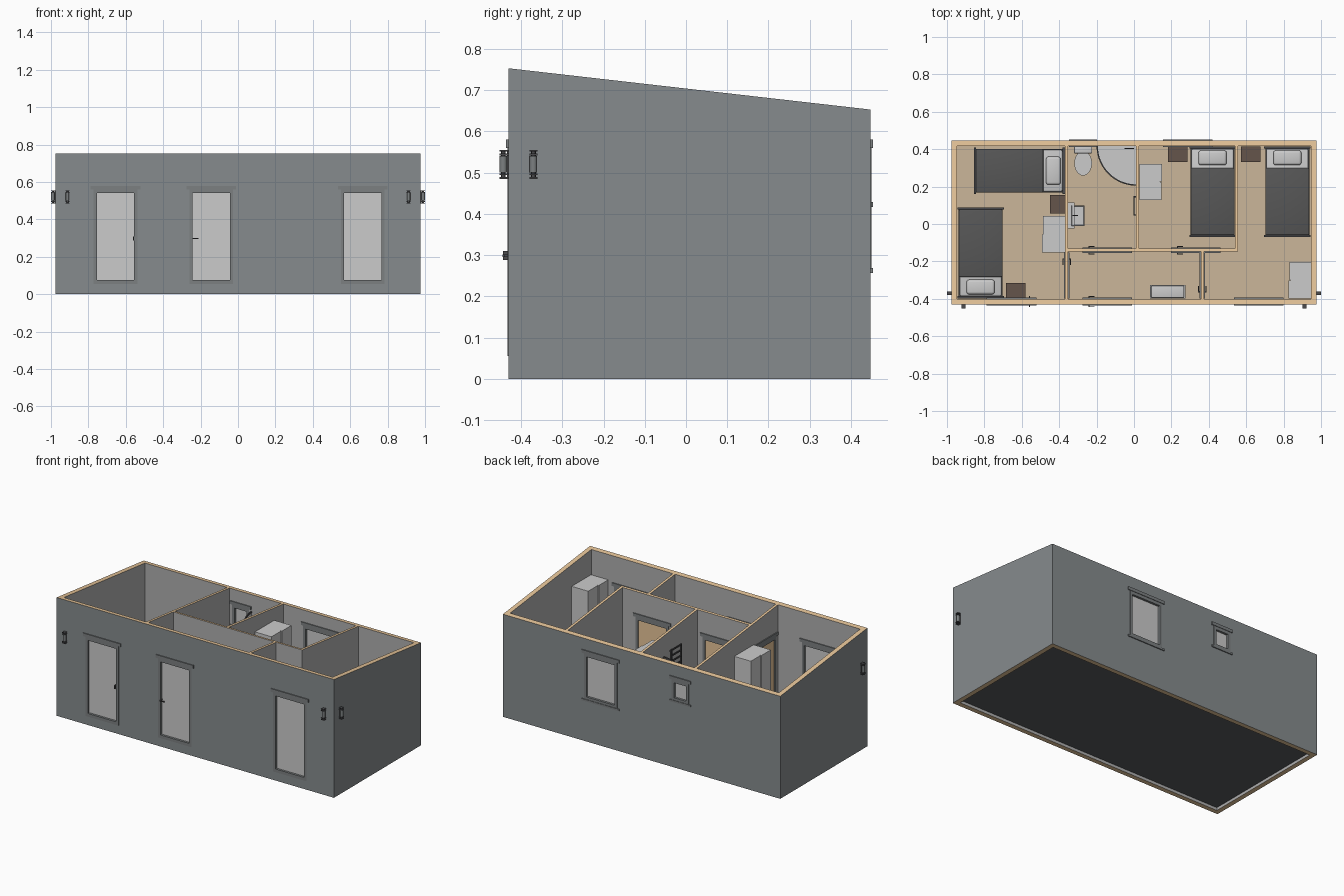
import bpy, bmesh, math
from mathutils import Matrix, Vector

if "Cube" in bpy.data.objects:
    bpy.data.objects.remove(bpy.data.objects["Cube"])


def material(name, *rgb):
    m = bpy.data.materials.new(name)
    m.diffuse_color = (*rgb, 1)
    m.use_nodes = True
    m.node_tree.nodes["Principled BSDF"].inputs["Base Color"].default_value = m.diffuse_color
    return m


CLAD = material("cladding", .24, .26, .27)
WOOD = material("timber", .8, .56, .32)
PAINT = material("paint", .43, .43, .43)
FLOOR = material("floor", .60, .47, .32)
DARK = material("dark_trim", .07, .07, .075)
FRAME = material("frame_grey", .2, .215, .22)
CLOTH = material("blanket", .095, .095, .095)
BROWN = material("walnut", .13, .09, .07)
UNDER = material("underside", .1, .105, .11)

X, YF, YB, T = .977, -.43, .447, .03      # outer shell
F = .055                                  # floor level
I = Matrix.Identity(4)


def roof(y):
    return .753 - .1 * (y - YF) / (YB - YF)


def finish(name, bm, mats=(), M=I, smooth=False):
    bmesh.ops.recalc_face_normals(bm, faces=bm.faces)
    bm.transform(M)
    me = bpy.data.meshes.new(name)
    bm.to_mesh(me)
    bm.free()
    ob = bpy.data.objects.new(name, me)
    bpy.context.collection.objects.link(ob)
    for m in mats:
        me.materials.append(m)
    if smooth:
        bpy.context.view_layer.objects.active = ob
        ob.select_set(True)
        bpy.ops.object.shade_smooth_by_angle(angle=math.radians(40))
        ob.select_set(False)
    return ob


def boxes(name, spans, mat=None, M=I, bevel=0):
    """Boxes given as (x0, x1, y0, y1, z0, z1), joined in one object."""
    bm = bmesh.new()
    for x0, x1, y0, y1, z0, z1 in spans:
        S = Matrix.Diagonal((x1 - x0, y1 - y0, z1 - z0, 1))
        C = Matrix.Translation(((x0 + x1) / 2, (y0 + y1) / 2, (z0 + z1) / 2))
        bmesh.ops.create_cube(bm, size=1, matrix=C @ S)
    if bevel:
        bmesh.ops.bevel(bm, geom=bm.edges[:], offset=bevel, segments=3, profile=.5, affect='EDGES')
    return finish(name, bm, [mat] if mat else [], M, bevel > 0)


def prism(name, pts, z0, z1, mat=None, M=I, smooth=False):
    bm = bmesh.new()
    f = bm.faces.new([bm.verts.new((x, y, z0)) for x, y in pts])
    r = bmesh.ops.extrude_face_region(bm, geom=[f])
    bmesh.ops.translate(bm, verts=[v for v in r['geom'] if isinstance(v, bmesh.types.BMVert)], vec=(0, 0, z1 - z0))
    return finish(name, bm, [mat] if mat else [], M, smooth)


def arc(cx, cy, rx, ry, a0, a1, n):
    return [(cx + rx * math.cos(math.radians(a0 + (a1 - a0) * i / n)),
             cy + ry * math.sin(math.radians(a0 + (a1 - a0) * i / n))) for i in range(n + 1)]


def place(x, y, z=0, deg=0):
    return Matrix.Translation((x, y, z)) @ Matrix.Rotation(math.radians(deg), 4, 'Z')


# Outer shell: a ring with a sloping top
bm = bmesh.new()
rings = []
for d in (0, T):
    c = [(-X + d, YF + d), (X - d, YF + d), (X - d, YB - d), (-X + d, YB - d)]
    rings += [[bm.verts.new((x, y, 0)) for x, y in c], [bm.verts.new((x, y, roof(y))) for x, y in c]]
for a, b, mi in ((0, 1, 0), (2, 3, 1), (1, 3, 2), (0, 2, 2)):
    for i in range(4):
        j = (i + 1) % 4
        bm.faces.new((rings[a][i], rings[a][j], rings[b][j], rings[b][i])).material_index = mi
walls = {'outer': finish("outer_walls", bm, [CLAD, PAINT, WOOD])}
cuts = {}


# Partitions follow the roof slope
def partition(key, x0, x1, y0, y1):
    bm = bmesh.new()
    bmesh.ops.create_cube(bm, size=1)
    for v in bm.verts:
        v.co.x = x1 if v.co.x > 0 else x0
        v.co.y = y1 if v.co.y > 0 else y0
        v.co.z = roof(v.co.y) if v.co.z > 0 else F
    bm.normal_update()
    for f in bm.faces:
        f.material_index = 1 if f.normal.z > .5 else 0
    walls[key] = finish("partition_" + key, bm, [PAINT, WOOD])


W = .016
partition('left', -.368, -.352, YF + T, YB - T)
partition('long', -.352, .556, -.148, -.132)
partition('bath', .012, .028, -.132, YB - T)
partition('bed', .54, .556, -.132, YB - T)
partition('hall', .357, .373, YF + T, -.148)


# Doors and windows: frame, head board, leaf and handle, cut into their wall
def opening(name, key, M, t, w, z0, z1, leaf=None, handle=0, lever=True, sill=False):
    h, o, v = w / 2, w / 2 + .0175, t / 2 + .003
    ob = boxes("cutter", [(-o, o, -.05, .05, z0 - .001, z1 - .02)], None, M)
    cuts.setdefault(key, []).append(ob)
    boxes(name + "_frame", [(-o, -h, -v, v, z0, z1 - .02), (h, o, -v, v, z0, z1 - .02),
                            (-h, h, -v, v, z0, z0 + .02), (-h, h, -v, v, z1 - .04, z1 - .02)], FRAME, M)
    heads = [(-o - .015, o + .015, s - .003, s + .003, z1 - .02, z1) for s in (-t / 2 - .003, t / 2 + .003)]
    if sill:
        heads += [(a, b, c, d, z0 - .008, z0 + .004) for a, b, c, d, _, _ in heads]
    boxes(name + "_head_trim", heads, FRAME, M)
    boxes(name + "_leaf", [(-h, h, -.004, .004, z0 + .02, z1 - .04)], leaf, M)
    if handle:
        u = handle * (h - .003)
        parts = []
        for s in (-1, 1):
            a, b = sorted((s * .003, s * (t / 2 + .014)))
            parts.append((u - .003, u + .003, a, b, .295 if lever else .288, .301 if lever else .31))
            if lever:
                c, d = sorted((s * (t / 2 + .010), s * (t / 2 + .015)))
                e, g = sorted((u, u - handle * .03))
                parts.append((e, g, c, d, .295, .301))
        boxes(name + "_handle", parts, DARK, M)


ym, yb = YF + T / 2, YB - T / 2
opening("glass_door_left", 'outer', place(-.655, ym), T, .2, F, .58, None, 1, False)
opening("entrance_door", 'outer', place(-.143, ym), T, .2, F, .58, None, -1)
opening("glass_door_right", 'outer', place(.667, ym), T, .2, F, .58)
opening("bedroom_window", 'outer', place(.287, yb), T, .2, .265, .58, sill=True)
opening("bathroom_window", 'outer', place(-.273, yb), T, .085, .425, .58, sill=True)
opening("left_room_door", 'left', place(-.36, -.275, 0, 90), W, .18, F, .58, WOOD, 1)
opening("right_room_door", 'hall', place(.365, -.275, 0, 90), W, .18, F, .58, WOOD, -1)
opening("bathroom_door", 'long', place(-.143, -.14), W, .2, F, .58, WOOD, -1)
opening("bedroom_door", 'long', place(.33, -.14), W, .2, F, .58, WOOD, -1)

for key, cutters in cuts.items():
    ob = walls[key]
    for c in cutters:
        m = ob.modifiers.new("cut", 'BOOLEAN')
        m.operation, m.solver, m.object = 'DIFFERENCE', 'EXACT', c
    bpy.context.view_layer.update()
    ob.data = bpy.data.meshes.new_from_object(ob.evaluated_get(bpy.context.evaluated_depsgraph_get()))
    ob.modifiers.clear()
    for c in cutters:
        bpy.data.objects.remove(c)

# Floor, with the dark underside set back inside the rim
ix, iy0, iy1 = X - T, YF + T, YB - T
boxes("floor", [(-ix, ix, iy0, iy1, .03, F)], FLOOR)
boxes("floor_underside", [(-ix, ix, iy0, iy1, .018, .03)], UNDER)


# Wall lamps: tube between end plates on a back plate, facing local -y
def lamp(M):
    boxes("lamp_bracket", [(-.006, .006, -.004, 0, -.035, .035)] +
          [(-.01, .01, -.022, 0, z - .002, z + .002) for z in (-.033, -.024, .024, .033)], DARK, M)
    prism("lamp_tube", arc(0, -.013, .009, .009, 0, 345, 23), -.02, .02, FRAME, M, True)
    prism("lamp_core", arc(0, -.013, .005, .005, 0, 337.5, 15), -.033, .033, DARK, M, True)


for s in (-1, 1):
    lamp(place(s * .912, YF, .52))
    lamp(place(s * X, -.37, .52, s * 90))


# Beds: head at local y = 0, foot at y = -.485
def bed(M):
    boxes("bed_frame", [(-.117, .117, -.475, -.01, .03, .065)] +
          [(x - .008, x + .008, y - .008, y + .008, 0, .035) for x in (-.105, .105) for y in (-.46, -.03)], DARK, M)
    boxes("bed_ends", [(-.124, .124, -.012, 0, 0, .17), (-.124, .124, -.485, -.475, 0, .11)], DARK, M)
    boxes("mattress", [(-.112, .112, -.474, -.013, .065, .115)], None, M, .008)
    boxes("blanket", [(-.117, .117, -.475, -.115, .066, .122)], CLOTH, M, .006)
    boxes("pillow", [(-.075, .075, -.1, -.022, .11, .14)], None, M, .013)


for x, y, a in ((-.82, -.398, 180), (-.37, .285, -90), (.42, .415, 0), (.82, .415, 0)):
    bed(place(x, y, F, a))


# Nightstands
for x0, x1, y0, y1 in ((-.685, -.58, -.398, -.315), (-.45, -.37, .055, .155),
                       (.183, .287, .332, .415), (.573, .675, .332, .415)):
    boxes("nightstand", [(x0, x1, y0, y1, F + .02, F + .12)] +
          [(x, x + .01, y, y + .01, F, F + .02) for x in (x0, x1 - .01) for y in (y0, y1 - .01)], BROWN)

# Wardrobes: carcass with two doors, one slid in front of the other
for x, y, a in ((-.37, -.055, -90), (.03, .225, 90), (.947, -.3, -90)):
    M = place(x, y, F, a)
    boxes("wardrobe", [(-.097, .097, -.11, 0, 0, .535)], None, M)
    boxes("wardrobe_doors", [(-.097, 0, -.116, -.11, .01, .535), (.002, .097, -.121, -.11, .01, .535)], None, M)

# Hall bench
boxes("hall_bench", [(.085, .275, -.398, -.325, F + .09, F + .105), (.085, .095, -.398, -.325, F, F + .09),
                     (.265, .275, -.398, -.325, F, F + .09), (.095, .265, -.398, -.33, F + .035, F + .045)])
boxes("bench_cushion", [(.092, .268, -.395, -.33, F + .105, F + .12)], None, I, .005)

# Toilet
M = place(-.272, .415, F)
boxes("toilet_cistern", [(-.046, .046, -.035, 0, .08, .19)], None, M, .006)
boxes("toilet_lid", [(-.048, .048, -.037, 0, .19, .2)], None, M, .003)
bm = bmesh.new()
bmesh.ops.create_cone(bm, cap_ends=True, segments=32, radius1=.028, radius2=.045, depth=.095,
                      matrix=Matrix.Translation((0, -.09, .0475)) @ Matrix.Diagonal((1, 1.4, 1, 1)))
finish("toilet_bowl", bm, [], M, True)
prism("toilet_seat", arc(0, -.09, .047, .066, 0, 348.75, 31), .095, .107, None, M, True)

# Wash basin with hollow bowl, shelf, tap
boxes("basin_cabinet", [(-.352, -.318, -.025, .115, F + .03, F + .19)])
bm = bmesh.new()
bmesh.ops.create_cube(bm, size=1, matrix=Matrix.Translation((-.3, .045, F + .18)) @ Matrix.Diagonal((.07, .11, .05, 1)))
top = max(bm.faces, key=lambda f: f.calc_center_median().z)
bmesh.ops.inset_region(bm, faces=[top], thickness=.008)
bmesh.ops.translate(bm, verts=top.verts[:], vec=(0, 0, -.035))
finish("basin", bm)
boxes("basin_tap", [(-.33, -.325, .042, .048, F + .2, F + .235), (-.33, -.3, .042, .048, F + .23, F + .236)], DARK)
boxes("basin_pedestal", [(-.33, -.285, .02, .07, F, F + .155)])

# Corner shower: quarter-round tray, curved screen with dark rails, riser and head
cx, cy, R = .012, .417, .212
prism("shower_tray", [(cx, cy)] + arc(cx, cy, R, R, 180, 270, 20), F, F + .03, None, I, True)
for name, d, z0, z1, m in (("shower_screen", .003, F + .04, .54, None),
                           ("shower_rail", .007, F + .03, F + .04, DARK),
                           ("shower_rail", .007, .54, .55, DARK)):
    prism(name, arc(cx, cy, R, R, 180, 270, 20) + arc(cx, cy, R - d, R - d, 270, 180, 20), z0, z1, m, I, True)
boxes("shower_riser", [(-.006, -.001, .402, .407, F + .2, .52), (-.05, -.001, .402, .407, .515, .52)], DARK)

# Towel rail on the bathroom partition
boxes("towel_rail", [(-.004, .004, y, y + .007, .34, .575) for y in (.045, .143)] +
      [(-.003, .003, .045, .15, .355 + .035 * i, .363 + .035 * i) for i in range(7)] +
      [(0, .012, y, y + .006, z, z + .006) for y in (.045, .143) for z in (.36, .56)], DARK)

======

Task item: Set down word for word the lines from the opening of the entries above through the line that contains "segments=3, profile=.5, affect='EDGES')", and omit every picture.

Exercise output:
import bpy, bmesh, math
from mathutils import Matrix, Vector

if "Cube" in bpy.data.objects:
    bpy.data.objects.remove(bpy.data.objects["Cube"])


def material(name, *rgb):
    m = bpy.data.materials.new(name)
    m.diffuse_color = (*rgb, 1)
    m.use_nodes = True
    m.node_tree.nodes["Principled BSDF"].inputs["Base Color"].default_value = m.diffuse_color
    return m


CLAD = material("cladding", .24, .26, .27)
WOOD = material("timber", .8, .56, .32)
PAINT = material("paint", .43, .43, .43)
FLOOR = material("floor", .60, .47, .32)
DARK = material("dark_trim", .07, .07, .075)
FRAME = material("frame_grey", .2, .215, .22)
CLOTH = material("blanket", .095, .095, .095)
BROWN = material("walnut", .13, .09, .07)
UNDER = material("underside", .1, .105, .11)

X, YF, YB, T = .977, -.43, .447, .03      # outer shell
F = .055                                  # floor level
I = Matrix.Identity(4)


def roof(y):
    return .753 - .1 * (y - YF) / (YB - YF)


def finish(name, bm, mats=(), M=I, smooth=False):
    bmesh.ops.recalc_face_normals(bm, faces=bm.faces)
    bm.transform(M)
    me = bpy.data.meshes.new(name)
    bm.to_mesh(me)
    bm.free()
    ob = bpy.data.objects.new(name, me)
    bpy.context.collection.objects.link(ob)
    for m in mats:
        me.materials.append(m)
    if smooth:
        bpy.context.view_layer.objects.active = ob
        ob.select_set(True)
        bpy.ops.object.shade_smooth_by_angle(angle=math.radians(40))
        ob.select_set(False)
    return ob


def boxes(name, spans, mat=None, M=I, bevel=0):
    """Boxes given as (x0, x1, y0, y1, z0, z1), joined in one object."""
    bm = bmesh.new()
    for x0, x1, y0, y1, z0, z1 in spans:
        S = Matrix.Diagonal((x1 - x0, y1 - y0, z1 - z0, 1))
        C = Matrix.Translation(((x0 + x1) / 2, (y0 + y1) / 2, (z0 + z1) / 2))
        bmesh.ops.create_cube(bm, size=1, matrix=C @ S)
    if bevel:
        bmesh.ops.bevel(bm, geom=bm.edges[:], offset=bevel, segments=3, profile=.5, affect='EDGES')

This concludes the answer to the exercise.